Ryder Cup officials are hopeful the tournament will start on time after weather conditions at the K Club eased.
Heavy rain has already affected the Ryder Cup build-up
The signs did not look good on Thursday morning, with spectators forced to run for cover as the rain lashed down.
But by early afternoon the course was bathed in sunshine and the opening ceremony was held outdoors as planned, getting under way at 1530 BST.
If the weather in County Kildare holds, play will start at the scheduled time of 0800 BST on Friday.
K Club owner Dr Michael Smurfit admitted: "It's in the lap of the Gods."
But he said: "I will be on the first tee at 8am on Friday, ready to rock and roll.
"I believe the match will go ahead as planned. This course dries out very quickly and it will improve."

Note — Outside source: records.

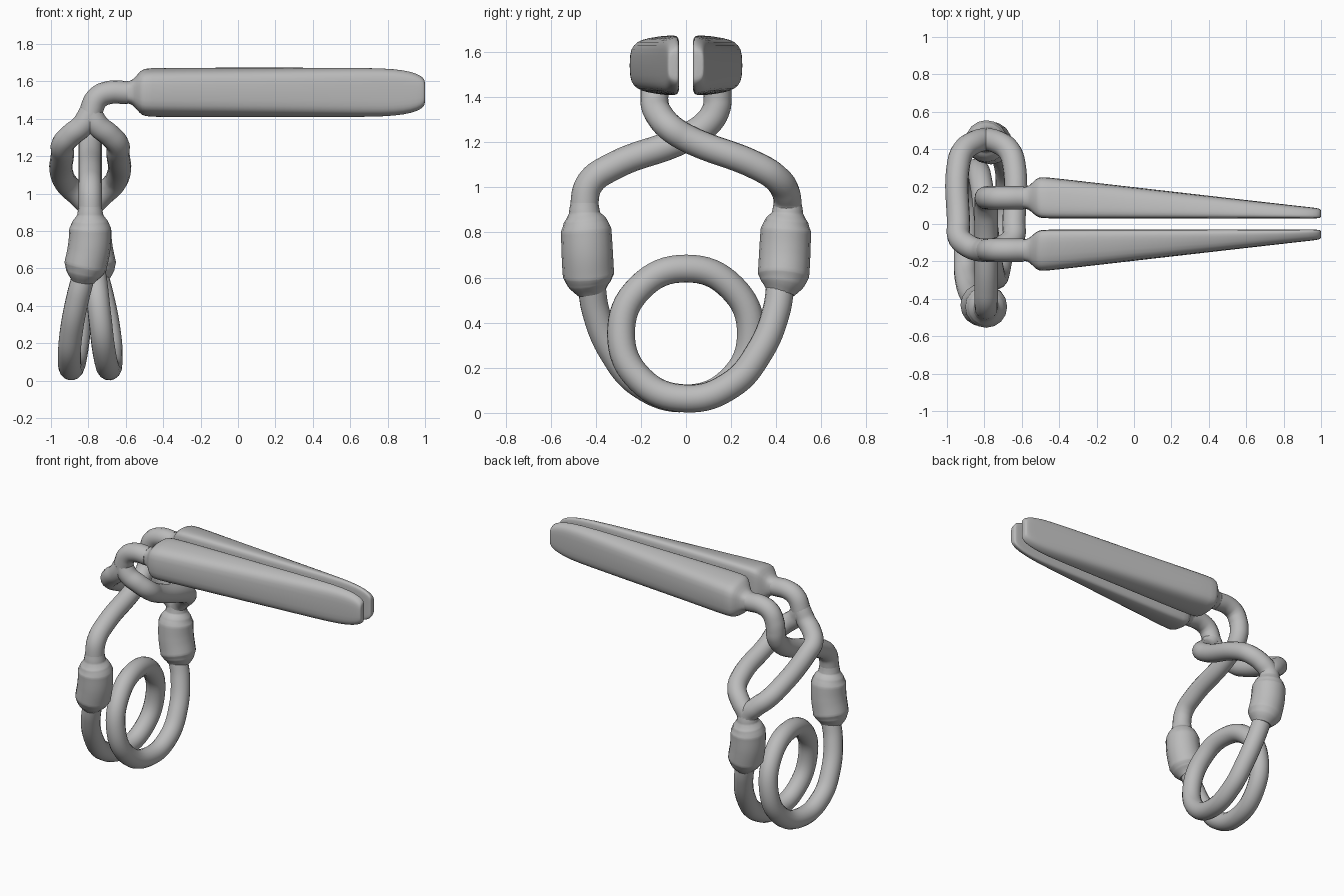
import bpy, bmesh
from math import sin, cos, pi, atan2, radians

cube = bpy.data.objects.get("Cube")
if cube:
    bpy.data.objects.remove(cube, do_unlink=True)

grey = bpy.data.materials.new("plain grey")
grey.use_nodes = True
grey.diffuse_color = (0.5, 0.5, 0.5, 1)
grey.node_tree.nodes["Principled BSDF"].inputs["Base Color"].default_value = (0.5, 0.5, 0.5, 1)

CX = -0.79      # x of the clamp's upright axis
WIRE = 0.062    # wire radius


def finish(name, mesh, angle):
    obj = bpy.data.objects.new(name, mesh)
    bpy.context.collection.objects.link(obj)
    mesh.materials.clear()
    mesh.materials.append(grey)
    bpy.ops.object.select_all(action='DESELECT')
    obj.select_set(True)
    bpy.context.view_layer.objects.active = obj
    bpy.ops.object.shade_smooth_by_angle(angle=radians(angle))
    return obj


def tube(name, points, radii=None):
    """Round tube through points given relative to the upright axis."""
    curve = bpy.data.curves.new(name, 'CURVE')
    curve.dimensions = '3D'
    curve.bevel_depth = 1.0
    curve.bevel_resolution = 6
    curve.resolution_u = 8
    curve.use_fill_caps = True
    spline = curve.splines.new('BEZIER')
    spline.bezier_points.add(len(points) - 1)
    for i, (bp, (x, y, z)) in enumerate(zip(spline.bezier_points, points)):
        bp.co = (CX + x, y, z)
        bp.handle_left_type = bp.handle_right_type = 'AUTO'
        bp.radius = radii[i] if radii else WIRE
    holder = bpy.data.objects.new(name + " path", curve)
    bpy.context.collection.objects.link(holder)
    bpy.context.view_layer.update()
    deps = bpy.context.evaluated_depsgraph_get()
    mesh = bpy.data.meshes.new_from_object(holder.evaluated_get(deps))
    bpy.data.objects.remove(holder, do_unlink=True)
    return finish(name, mesh, 60)


def turned(points):
    """Half turn about the upright axis."""
    return [(-x, -y, z) for x, y, z in points]


# Coil spring: two legs joined by one and a half turns
R, ZC = 0.288, 0.352
leg = [(-0.03, -0.42, 0.58), (-0.065, -0.40, 0.45),
       (-0.1, -0.325, 0.27), (-0.112, -0.2, 0.125)]
ring = []
for i in range(9):
    a = -pi / 2 + i * pi / 4
    ring.append((-0.1 + 0.2 * i / 8, R * cos(a), ZC + R * sin(a)))
tube("coil_spring", leg + ring + turned(leg)[::-1])

# Sleeves where the legs meet the arms
sleeve = [(0, -0.45, 0.93), (0, -0.45, 0.885), (0, -0.447, 0.852), (0, -0.443, 0.81),
          (-0.006, -0.438, 0.71), (-0.026, -0.432, 0.61),
          (-0.033, -0.428, 0.575), (-0.04, -0.42, 0.53)]
sleeve_radii = [0.062, 0.07, 0.095, 0.112, 0.114, 0.114, 0.098, 0.062]
tube("front_sleeve", sleeve, sleeve_radii)
tube("back_sleeve", turned(sleeve), sleeve_radii)

# Bends that lead from the arms to the jaws
bend = [(0, 0.14, 1.4), (0.008, 0.14, 1.45), (0.04, 0.14, 1.512),
        (0.1, 0.14, 1.54), (0.2, 0.14, 1.54)]

# Single arm, passing through the split arm
tube("single_arm", [(0, -0.445, 0.88), (0, -0.45, 0.93), (0, -0.425, 1.02), (0, -0.33, 1.09),
                    (0, 0, 1.22), (0, 0.1, 1.29), (0, 0.135, 1.35)] + bend)

# Split arm: two strands forming a long link
for side, label in ((-1, "right"), (1, "left")):
    tube("split_arm_" + label,
         [(0, 0.447, 0.86), (side * 0.008, 0.45, 0.93), (side * 0.055, 0.44, 0.985),
          (side * 0.12, 0.395, 1.045), (side * 0.148, 0.32, 1.092),
          (side * 0.148, 0, 1.22), (side * 0.145, -0.07, 1.265),
          (side * 0.1, -0.115, 1.315), (side * 0.04, -0.138, 1.365), (0, -0.14, 1.43)])
tube("split_arm_bend", [(x, -y, z) for x, y, z in bend])

# Jaw section: depth from the flat inner face, height from the middle
half = [(0, 0.4), (0, 0.82), (0.06, 0.95), (0.2, 1.0), (0.45, 0.96),
        (0.78, 0.86), (0.93, 0.68), (1, 0.42)]
section = half + [(u, -v) for u, v in reversed(half)]

# Jaw stations: x, inner y, outer y, half height, roundness
stations = [(-0.64, 0.08, 0.2, 0.06, 1), (-0.58, 0.08, 0.2, 0.06, 1),
            (-0.555, 0.068, 0.212, 0.078, 0.8), (-0.525, 0.04, 0.245, 0.118, 0.35),
            (-0.5, 0.03, 0.254, 0.132, 0.1), (-0.44, 0.03, 0.248, 0.134, 0),
            (0.2, 0.03, 0.174, 0.134, 0), (0.7, 0.03, 0.117, 0.134, 0),
            (0.84, 0.03, 0.101, 0.127, 0), (0.93, 0.03, 0.091, 0.112, 0),
            (0.98, 0.03, 0.085, 0.09, 0), (0.997, 0.033, 0.08, 0.07, 0),
            (1.0, 0.04, 0.073, 0.055, 0)]


def jaw(name, side):
    bm = bmesh.new()
    rings = []
    for x, y0, y1, h, roundness in stations:
        loop = []
        mid, r = (y0 + y1) / 2, (y1 - y0) / 2
        for u, v in section:
            a = atan2(v, 2 * u - 1)
            y = (1 - roundness) * (y0 + u * (y1 - y0)) + roundness * (mid + r * cos(a))
            z = (1 - roundness) * v * h + roundness * h * sin(a)
            loop.append(bm.verts.new((x, side * y, 1.541 + z)))
        rings.append(loop)
    n = len(section)
    for a, b in zip(rings, rings[1:]):
        for i in range(n):
            j = (i + 1) % n
            bm.faces.new((a[i], a[j], b[j], b[i]))
    bm.faces.new(rings[0])
    bm.faces.new(rings[-1])
    bmesh.ops.recalc_face_normals(bm, faces=bm.faces)
    mesh = bpy.data.meshes.new(name)
    bm.to_mesh(mesh)
    bm.free()
    obj = finish(name, mesh, 60)
    smooth = obj.modifiers.new("smooth", 'SUBSURF')
    smooth.levels = smooth.render_levels = 1


jaw("back_jaw", 1)
jaw("front_jaw", -1)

Days of strong winds and driving rain have forced organisers to put contingency plans in place, with Monday set aside as a "reserve day" in case play is held up.
Heavy gusts on Wednesday saw access to the K Club restricted to essential staff only as the effects of the tail-end of Hurricane Gordon hit County Kildare.

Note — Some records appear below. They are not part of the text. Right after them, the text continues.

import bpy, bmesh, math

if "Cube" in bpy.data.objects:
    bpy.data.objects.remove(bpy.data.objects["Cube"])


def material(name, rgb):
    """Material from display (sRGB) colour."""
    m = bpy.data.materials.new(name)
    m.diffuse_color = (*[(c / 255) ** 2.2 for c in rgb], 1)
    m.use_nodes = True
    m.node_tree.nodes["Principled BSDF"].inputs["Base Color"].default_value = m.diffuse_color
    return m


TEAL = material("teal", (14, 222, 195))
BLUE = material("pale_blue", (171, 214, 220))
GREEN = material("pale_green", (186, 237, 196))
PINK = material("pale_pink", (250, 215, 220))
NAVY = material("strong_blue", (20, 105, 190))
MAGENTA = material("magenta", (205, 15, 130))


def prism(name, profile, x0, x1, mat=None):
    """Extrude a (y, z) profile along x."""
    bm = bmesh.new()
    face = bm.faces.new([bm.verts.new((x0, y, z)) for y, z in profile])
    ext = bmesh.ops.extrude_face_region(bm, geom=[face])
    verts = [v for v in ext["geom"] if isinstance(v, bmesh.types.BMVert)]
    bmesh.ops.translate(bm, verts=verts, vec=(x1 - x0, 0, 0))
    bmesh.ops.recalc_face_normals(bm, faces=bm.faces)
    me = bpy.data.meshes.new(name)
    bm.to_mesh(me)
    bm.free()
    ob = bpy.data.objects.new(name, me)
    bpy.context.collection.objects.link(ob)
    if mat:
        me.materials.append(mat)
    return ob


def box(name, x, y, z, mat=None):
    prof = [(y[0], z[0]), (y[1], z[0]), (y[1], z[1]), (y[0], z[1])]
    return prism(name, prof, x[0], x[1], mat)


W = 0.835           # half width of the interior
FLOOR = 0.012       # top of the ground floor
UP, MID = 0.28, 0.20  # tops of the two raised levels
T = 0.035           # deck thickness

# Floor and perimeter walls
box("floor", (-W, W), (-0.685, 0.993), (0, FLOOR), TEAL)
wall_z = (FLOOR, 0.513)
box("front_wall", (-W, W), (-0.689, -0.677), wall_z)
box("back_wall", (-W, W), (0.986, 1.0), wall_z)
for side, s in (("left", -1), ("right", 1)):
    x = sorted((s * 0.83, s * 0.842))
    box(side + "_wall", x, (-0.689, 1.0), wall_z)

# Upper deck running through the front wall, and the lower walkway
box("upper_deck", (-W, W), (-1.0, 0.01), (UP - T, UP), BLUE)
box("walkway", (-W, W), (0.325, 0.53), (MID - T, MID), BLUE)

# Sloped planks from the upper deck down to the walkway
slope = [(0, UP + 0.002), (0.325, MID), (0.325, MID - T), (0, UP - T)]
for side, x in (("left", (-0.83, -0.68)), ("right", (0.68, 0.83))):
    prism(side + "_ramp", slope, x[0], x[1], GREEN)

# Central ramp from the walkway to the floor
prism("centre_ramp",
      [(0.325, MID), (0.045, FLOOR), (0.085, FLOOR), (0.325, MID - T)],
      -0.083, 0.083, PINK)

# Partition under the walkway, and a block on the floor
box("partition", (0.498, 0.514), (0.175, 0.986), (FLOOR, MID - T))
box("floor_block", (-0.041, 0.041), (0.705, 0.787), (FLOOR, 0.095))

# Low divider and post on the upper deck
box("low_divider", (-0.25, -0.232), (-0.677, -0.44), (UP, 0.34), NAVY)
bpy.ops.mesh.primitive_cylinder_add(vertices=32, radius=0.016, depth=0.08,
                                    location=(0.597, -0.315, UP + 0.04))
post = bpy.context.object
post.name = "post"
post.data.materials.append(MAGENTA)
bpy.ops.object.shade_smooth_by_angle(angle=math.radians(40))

The winds caused damage to trees and saw chairs blown around the venue.
And as the inclement weather continued into Thursday morning, 45,000 supporters hoping to watch practice and the opening ceremony found themselves scurrying to the tented village and hospitality marquees within an hour of their arrival.
Meanwhile, the European team photographs had to be taken indoors - including a shot of the squad wearing their all-weather clothing.

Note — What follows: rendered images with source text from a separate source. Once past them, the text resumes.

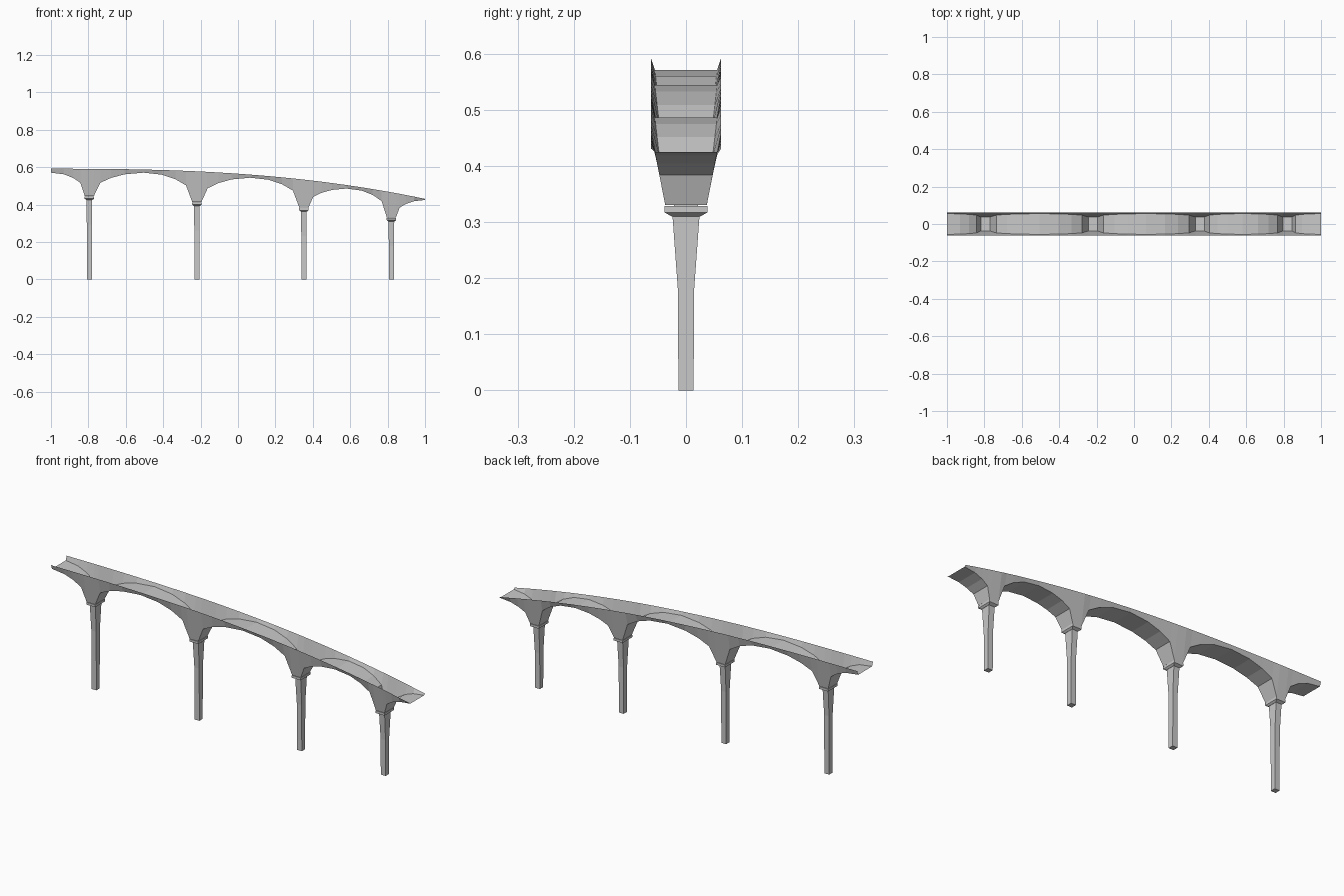
import bpy
import bmesh

if "Cube" in bpy.data.objects:
    bpy.data.objects.remove(bpy.data.objects["Cube"], do_unlink=True)

concrete = bpy.data.materials.new("pale_grey_concrete")
concrete.use_nodes = True
colour = (0.58, 0.58, 0.58, 1)
concrete.diffuse_color = colour
concrete.node_tree.nodes["Principled BSDF"].inputs["Base Color"].default_value = colour

# Piers as (x, springing height); crowns as (x, height), one on each side of a pier
PIERS = [(-0.795, 0.445), (-0.22, 0.413), (0.352, 0.383), (0.82, 0.33)]
CROWNS = [(-1, 0.571), (-0.505, 0.571), (0.065, 0.544), (0.58, 0.486), (1, 0.425)]
ARCH = [(1, 0), (0.87, 0.57), (0.65, 0.78), (0.38, 0.93), (0, 1)]
CAP_X = 0.024
BASE_Y, CROWN_Y, TOP_Y = 0.037, 0.0555, 0.0625


def finish(name, bm):
    bmesh.ops.remove_doubles(bm, verts=bm.verts, dist=1e-5)
    mesh = bpy.data.meshes.new(name)
    bm.to_mesh(mesh)
    bm.free()
    mesh.materials.append(concrete)
    obj = bpy.data.objects.new(name, mesh)
    bpy.context.collection.objects.link(obj)
    return obj


def top_edge(x):
    return 0.592 - 0.161 * ((x + 1) / 2) ** 2.6


def quarter_arch(pier, crown, side):
    """Soffit stations from a springing up to a crown: x, height, half width."""
    spring_x = pier[0] + side * CAP_X
    return [(crown[0] + (spring_x - crown[0]) * u,
             pier[1] + (crown[1] - pier[1]) * h,
             BASE_Y + (CROWN_Y - BASE_Y) * h) for u, h in ARCH]


# Open trough: arched floor with two side walls flaring outward
stations = []
for i, pier in enumerate(PIERS):
    rising = quarter_arch(pier, CROWNS[i], -1)[::-1]
    stations += rising if i == 0 else rising[1:]
    stations += quarter_arch(pier, CROWNS[i + 1], 1)

bm = bmesh.new()
rows = []
for x, z, half in stations:
    section = [(-TOP_Y, top_edge(x)), (-half, z), (half, z), (TOP_Y, top_edge(x))]
    rows.append([bm.verts.new((x, y, h)) for y, h in section])
for a, b in zip(rows, rows[1:]):
    for k in range(3):
        bm.faces.new((a[k], a[k + 1], b[k + 1], b[k]))
finish("arched_trough", bm)


def stack(name, x, rings):
    """Closed rectangular tower from rings of height, half x, half y."""
    bm = bmesh.new()
    loops = [[bm.verts.new((x + sx * hx, sy * hy, z))
              for sx, sy in ((-1, -1), (1, -1), (1, 1), (-1, 1))]
             for z, hx, hy in rings]
    for a, b in zip(loops, loops[1:]):
        for k in range(4):
            n = (k + 1) % 4
            bm.faces.new((a[k], a[n], b[n], b[k]))
    bm.faces.new(loops[0][::-1])
    bm.faces.new(loops[-1])
    finish(name, bm)


# Tapered columns with chamfered capitals
for i, (x, spring) in enumerate(PIERS, 1):
    neck = spring - 0.02
    stack(f"column_{i}", x, [(0, 0.0135, 0.0135),
                             (neck - 0.13, 0.0135, 0.0145),
                             (neck, 0.0155, 0.024)])
    stack(f"capital_{i}", x, [(neck, 0.0165, 0.025),
                              (neck + 0.007, 0.025, 0.0385),
                              (spring - 0.001, 0.025, 0.0385)])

The weather has raised the thorny issue of "preferred lies" being used for the match.
This allows for the ball to be moved by hand, cleaned and then replaced in a more playable position if - because of bad weather - it comes to rest, for instance, in standing rain water.
The European team photo was taken inside
The organisers are eager to avoid using "preferred lies" if possible, but world number one Tiger Woods said he thought it was inevitable that the rule would have to be introduced.
And Europe captain Ian Woosnam agreed that the rule - which is down to PGA officials in consultation with the captains - might have to come into force.
"We always say that we don't want to have preferred lies if possible but if it gets to a stage where the ball is picking up too much then we might have to," he said.
"Nobody wants to see a good shot go into the rough - we've got to be sensible about it."
And US captain Tom Lehman agreed with his counterpart.
"If you have mud on the ball it can be disastrous," he said.
"I think everyone would prefer to have a match where luck may not be quite as big a factor."